Everything from the first line of the material to the line containing "shared = [f", inclusive, must be given again exactly; no pictures, and nothing past that line.

----

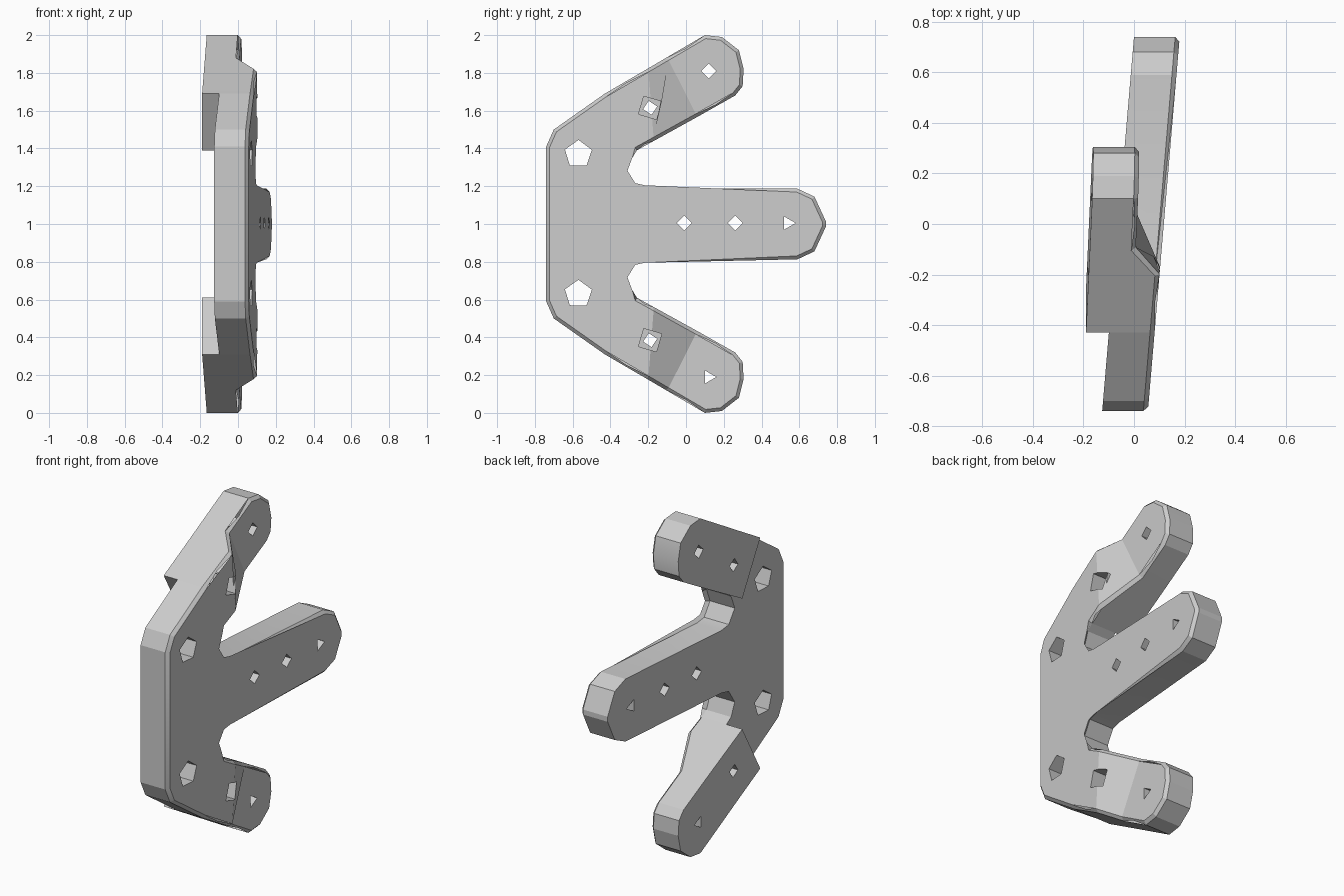
import bpy, bmesh, math
from mathutils import Matrix, Vector

if "Cube" in bpy.data.objects:
    bpy.data.objects.remove(bpy.data.objects["Cube"], do_unlink=True)

grey = bpy.data.materials.new("light grey")
grey.use_nodes = True
grey.diffuse_color = (0.6, 0.6, 0.6, 1)
grey.node_tree.nodes["Principled BSDF"].inputs["Base Color"].default_value = grey.diffuse_color

# Outer corner of the seam between spine and side arm, inner corner
SEAM = [(-0.43, 1.69), (-0.26, 1.39)]


def flip(points):
    return [(y, 2 - z) for y, z in points]


def plate_front(y, z):
    return 0.118 + 0.085 * y


def plate_back(y, z):
    return -0.063 + 0.085 * y


def along_arm(y, z):
    return (y + 0.43) * 0.866 + (abs(z - 1) - 0.69) * 0.5


def arm_back(y, z):
    return -0.19 + 0.04 * along_arm(y, z)


def arm_front(y, z):
    # Level with the plate up to the ramp, then level with the recessed tip
    if y < -0.15:
        return plate_front(y, z)
    return arm_back(y, z) + 0.182


def make_slab(name, outline, front, back, seams, splits=()):
    """Extrude a (y, z) outline between two surfaces and chamfer its front rim."""
    bm = bmesh.new()
    fv = [bm.verts.new((front(y, z), y, z)) for y, z in outline]
    bv = [bm.verts.new((back(y, z), y, z)) for y, z in outline]
    n = len(outline)
    rim = []
    for i in range(n):
        j = (i + 1) % n
        bm.faces.new((fv[i], fv[j], bv[j], bv[i]))
        if not (outline[i] in seams and outline[j] in seams):
            rim.append(bm.edges.get((fv[i], fv[j])))
    bm.faces.new(bv[::-1])
    face = bm.faces.new(fv)
    for a, b in splits:
        va, vb = fv[outline.index(a)], fv[outline.index(b)]
        shared = [f for f in va.link_faces if f in set(vb.link_faces)]
        bmesh.utils.face_split(shared[0], va, vb)
    bmesh.ops.bevel(bm, geom=rim, offset=0.018, segments=1, affect="EDGES",
                    clamp_overlap=True)
    bmesh.ops.triangulate(bm, faces=[f for f in bm.faces if len(f.verts) > 4])
    bmesh.ops.recalc_face_normals(bm, faces=bm.faces)
    mesh = bpy.data.meshes.new(name)
    bm.to_mesh(mesh)
    bm.free()
    mesh.materials.append(grey)
    obj = bpy.data.objects.new(name, mesh)
    bpy.context.collection.objects.link(obj)
    return obj


def drill(obj, y, z, radius, sides, x_from=-0.5, turn=0.0):
    """Cut a faceted hole running along x."""
    bm = bmesh.new()
    bmesh.ops.create_cone(bm, cap_ends=True, segments=sides, radius1=radius,
                          radius2=radius, depth=0.5 - x_from)
    spin = Matrix.Rotation(turn, 4, "X") @ Matrix.Rotation(math.pi / 2, 4, "Y")
    place = Matrix.Translation(Vector(((0.5 + x_from) / 2, y, z)))
    bmesh.ops.transform(bm, matrix=place @ spin, verts=bm.verts)
    mesh = bpy.data.meshes.new("hole_cutter")
    bm.to_mesh(mesh)
    bm.free()
    mesh.materials.append(grey)
    cutter = bpy.data.objects.new("hole_cutter", mesh)
    bpy.context.collection.objects.link(cutter)
    cutter.hide_render = True
    mod = obj.modifiers.new("hole", "BOOLEAN")
    mod.operation = "DIFFERENCE"
    mod.solver = "EXACT"
    mod.object = cutter
    bpy.context.view_layer.objects.active = obj
    bpy.ops.object.modifier_apply(modifier=mod.name)
    bpy.data.objects.remove(cutter, do_unlink=True)


# Spine with the middle arm
half = [(-0.74, 1.41), (-0.70, 1.50)] + SEAM + [
    (-0.30, 1.36), (-0.33, 1.28), (-0.28, 1.20), (-0.22, 1.187),
    (0.59, 1.187), (0.68, 1.145), (0.74, 1.015)]
spine = make_slab("spine_and_middle_arm", half + flip(half[::-1]),
                  plate_front, plate_back, SEAM + flip(SEAM))
for z in (1.37, 0.63):
    drill(spine, -0.57, z, 0.075, 5, turn=0.3)
for y, sides in ((-0.01, 4), (0.26, 4), (0.54, 3)):
    drill(spine, y, 1.005, 0.04, sides)

# Side arms, stepped to the back, with a ramp down to the thinner front of the tip
ramp_top = ((-0.20, 1.824), (-0.17, 1.44))
ramp_foot = ((-0.10, 1.883), (0.06, 1.567))
arm = [SEAM[0], ramp_top[0], ramp_foot[0], (0.10, 2.0), (0.19, 1.99), (0.28, 1.92),
       (0.305, 1.82), (0.30, 1.73), (0.26, 1.68), ramp_foot[1], ramp_top[1], SEAM[1]]
for name, side in (("upper_arm", list), ("lower_arm", flip)):
    seam = side(SEAM)
    obj = make_slab(name, side(arm), arm_front, arm_back, seam,
                    [side(ramp_top), side(ramp_foot)])
    (y1, z1), (y2, z2) = side([(-0.19, 1.615), (0.12, 1.81)])
    drill(obj, y1, z1, 0.07, 4, x_from=0.0, turn=0.5)
    drill(obj, y1, z1, 0.038, 4, turn=0.2)
    drill(obj, y2, z2, 0.04, 4 if side is list else 3)

# Soft shading that keeps the hard edges
for obj in bpy.context.collection.objects:
    if obj.name in ("spine_and_middle_arm", "upper_arm", "lower_arm"):
        bpy.ops.object.select_all(action="DESELECT")
        obj.select_set(True)
        bpy.context.view_layer.objects.active = obj
        bpy.ops.object.shade_smooth_by_angle(angle=math.radians(20))
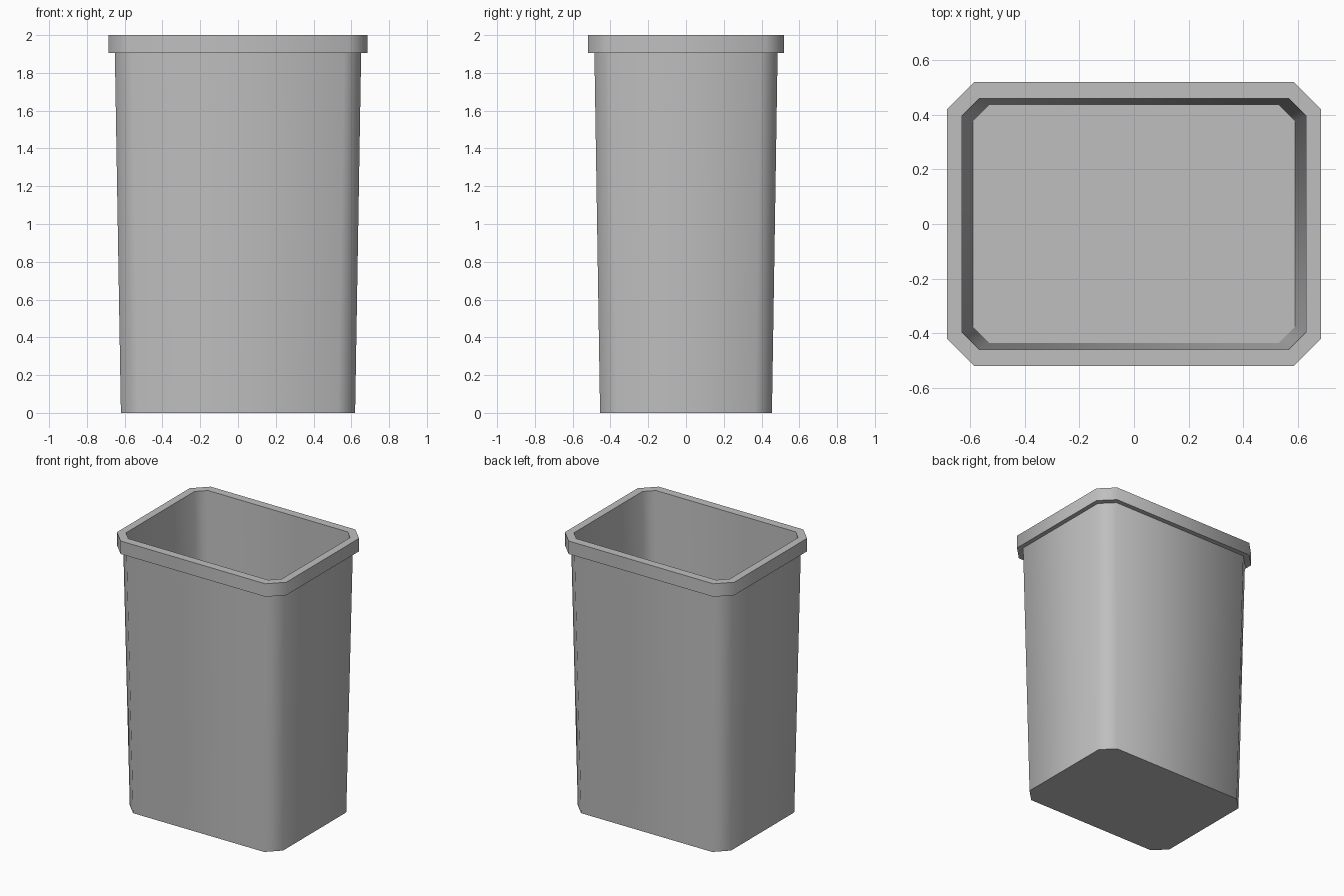
import bpy
import bmesh
import math

cube = bpy.data.objects.get("Cube")
if cube:
    bpy.data.objects.remove(cube, do_unlink=True)

grey = bpy.data.materials.new("grey plastic")
grey.use_nodes = True
colour = (0.52, 0.52, 0.52, 1)
grey.diffuse_color = colour
bsdf = next(n for n in grey.node_tree.nodes if n.type == 'BSDF_PRINCIPLED')
bsdf.inputs["Base Color"].default_value = colour


def octagon(bm, hx, hy, cut, z):
    """Rectangle ring with cut corners, counter-clockwise from above."""
    points = []
    for sx, sy in ((1, 1), (-1, 1), (-1, -1), (1, -1)):
        pair = [(sx * hx, sy * (hy - cut), z), (sx * (hx - cut), sy * hy, z)]
        points += pair if sx * sy > 0 else pair[::-1]
    return [bm.verts.new(p) for p in points]


def loft(name, sections):
    """Skin a stack of rings and cap both ends."""
    bm = bmesh.new()
    rings = [octagon(bm, *s) for s in sections]
    for low, high in zip(rings, rings[1:]):
        for i in range(len(low)):
            j = (i + 1) % len(low)
            bm.faces.new((low[i], low[j], high[j], high[i]))
    bm.faces.new(rings[0][::-1])
    bm.faces.new(rings[-1])
    bmesh.ops.recalc_face_normals(bm, faces=bm.faces)
    mesh = bpy.data.meshes.new(name)
    bm.to_mesh(mesh)
    bm.free()
    mesh.materials.append(grey)
    obj = bpy.data.objects.new(name, mesh)
    bpy.context.collection.objects.link(obj)
    bpy.ops.object.select_all(action='DESELECT')
    obj.select_set(True)
    bpy.context.view_layer.objects.active = obj
    bpy.ops.object.shade_smooth_by_angle(angle=math.radians(60))
    return obj


# Tapered hollow bin: outer wall, overhanging rim, inner wall, inner floor
loft("waste_bin", [
    (0.62, 0.455, 0.09, 0),
    (0.652, 0.485, 0.09, 1.905),
    (0.685, 0.52, 0.1, 1.905),
    (0.685, 0.52, 0.1, 2),
    (0.63, 0.46, 0.065, 2),
    (0.59, 0.435, 0.06, 0.03),
])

----

- _WORKED SOLUTION_
import bpy, bmesh, math
from mathutils import Matrix, Vector

if "Cube" in bpy.data.objects:
    bpy.data.objects.remove(bpy.data.objects["Cube"], do_unlink=True)

grey = bpy.data.materials.new("light grey")
grey.use_nodes = True
grey.diffuse_color = (0.6, 0.6, 0.6, 1)
grey.node_tree.nodes["Principled BSDF"].inputs["Base Color"].default_value = grey.diffuse_color

# Outer corner of the seam between spine and side arm, inner corner
SEAM = [(-0.43, 1.69), (-0.26, 1.39)]


def flip(points):
    return [(y, 2 - z) for y, z in points]


def plate_front(y, z):
    return 0.118 + 0.085 * y


def plate_back(y, z):
    return -0.063 + 0.085 * y


def along_arm(y, z):
    return (y + 0.43) * 0.866 + (abs(z - 1) - 0.69) * 0.5


def arm_back(y, z):
    return -0.19 + 0.04 * along_arm(y, z)


def arm_front(y, z):
    # Level with the plate up to the ramp, then level with the recessed tip
    if y < -0.15:
        return plate_front(y, z)
    return arm_back(y, z) + 0.182


def make_slab(name, outline, front, back, seams, splits=()):
    """Extrude a (y, z) outline between two surfaces and chamfer its front rim."""
    bm = bmesh.new()
    fv = [bm.verts.new((front(y, z), y, z)) for y, z in outline]
    bv = [bm.verts.new((back(y, z), y, z)) for y, z in outline]
    n = len(outline)
    rim = []
    for i in range(n):
        j = (i + 1) % n
        bm.faces.new((fv[i], fv[j], bv[j], bv[i]))
        if not (outline[i] in seams and outline[j] in seams):
            rim.append(bm.edges.get((fv[i], fv[j])))
    bm.faces.new(bv[::-1])
    face = bm.faces.new(fv)
    for a, b in splits:
        va, vb = fv[outline.index(a)], fv[outline.index(b)]
        shared = [f for f in va.link_faces if f in set(vb.link_faces)]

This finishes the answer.